Stored data:
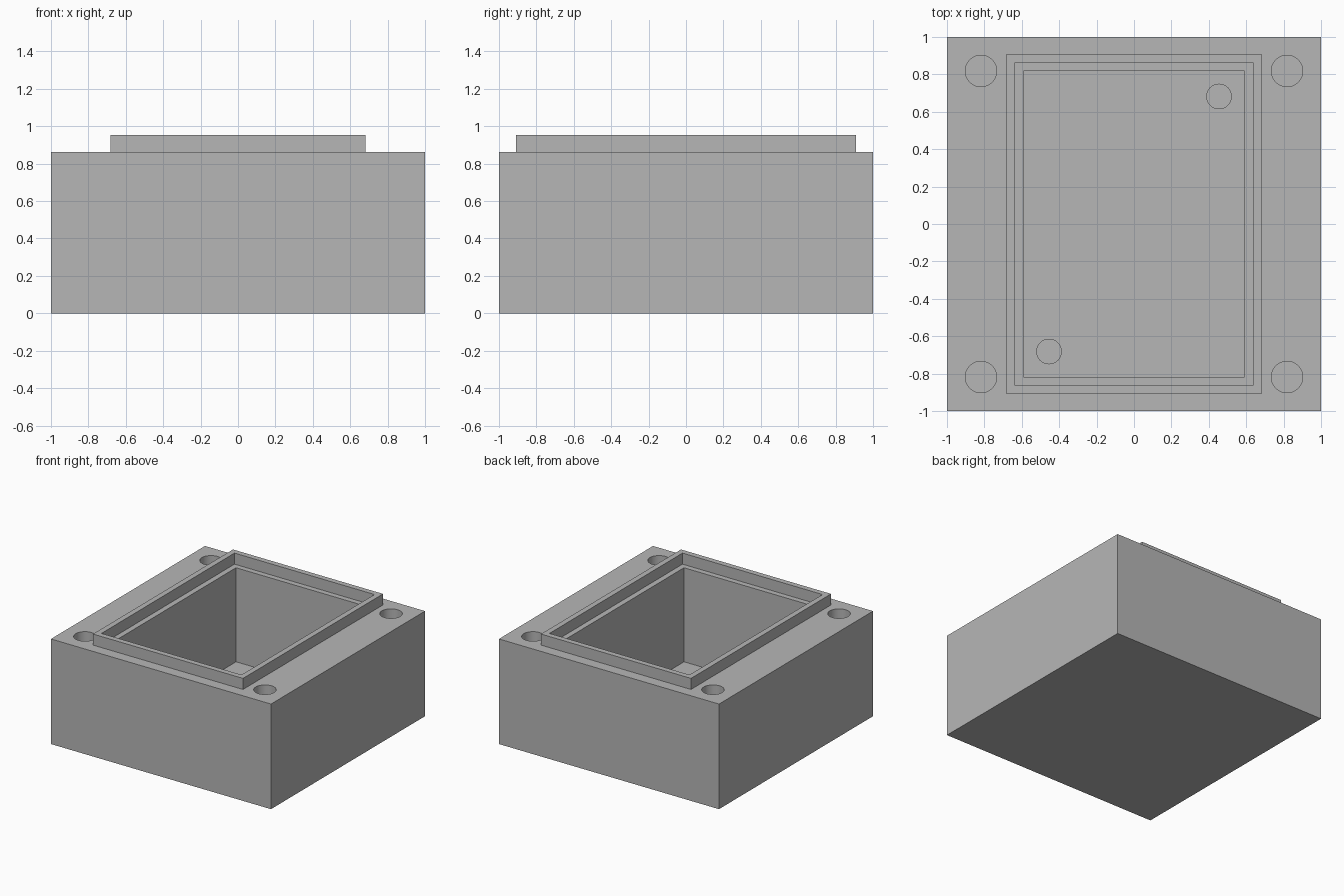
import bpy

cube = bpy.data.objects.get("Cube")
if cube:
    bpy.data.objects.remove(cube, do_unlink=True)

U = 1 / 11            # design module: the case is 22 modules wide
BODY_TOP = 9.5 * U
LIP_TOP = 10.5 * U
FLOOR = U

grey = bpy.data.materials.new("plain grey")
grey.use_nodes = True
colour = (0.47, 0.47, 0.47, 1)
grey.diffuse_color = colour
grey.node_tree.nodes["Principled BSDF"].inputs["Base Color"].default_value = colour


def finish(name):
    ob = bpy.context.object
    ob.name = name
    ob.data.name = name
    ob.data.materials.append(grey)
    return ob


def box(name, half_x, half_y, z0, z1):
    bpy.ops.mesh.primitive_cube_add(size=2, location=(0, 0, (z0 + z1) / 2))
    bpy.context.object.scale = (half_x, half_y, (z1 - z0) / 2)
    bpy.ops.object.transform_apply(location=True, scale=True)
    return finish(name)


def cylinder(name, radius, x, y, z0, z1):
    bpy.ops.mesh.primitive_cylinder_add(vertices=48, radius=radius, depth=z1 - z0,
                                        location=(x, y, (z0 + z1) / 2))
    return finish(name)


def combine(target, tool, operation):
    mod = target.modifiers.new("bool", 'BOOLEAN')
    mod.operation = operation
    mod.solver = 'EXACT'
    mod.object = tool
    bpy.context.view_layer.objects.active = target
    bpy.ops.object.modifier_apply(modifier=mod.name)
    bpy.data.objects.remove(tool, do_unlink=True)


def smooth(ob):
    bpy.ops.object.select_all(action='DESELECT')
    ob.select_set(True)
    bpy.context.view_layer.objects.active = ob
    bpy.ops.object.shade_smooth_by_angle()


# Case body with raised lip, stepped recess and inner cavity
body = box("case_body", 1, 1, 0, BODY_TOP)
combine(body, box("lip", 7.5 * U, 10 * U, 5 * U, LIP_TOP), 'UNION')
combine(body, box("recess_cutter", 7 * U, 9.5 * U, BODY_TOP, 1.2), 'DIFFERENCE')
combine(body, box("cavity_cutter", 6.5 * U, 9 * U, FLOOR, 1.2), 'DIFFERENCE')

# Blind screw holes in the four corners
for sx in (-1, 1):
    for sy in (-1, 1):
        hole = cylinder("hole_cutter", 0.084, sx * 9 * U, sy * 9 * U, 4 * U, 1.2)
        combine(body, hole, 'DIFFERENCE')
smooth(body)

# Two locating posts on the cavity floor, in opposite corners
for s, name in ((1, "post_back_left"), (-1, "post_front_right")):
    post = cylinder(name, 0.75 * U, s * 5 * U, s * 7.5 * U, FLOOR - 0.02, 3 * U)
    smooth(post)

#### [Exercise details]
Your answer should be one number, the count of lines above that hold "corners".

#### [Problem solution]
2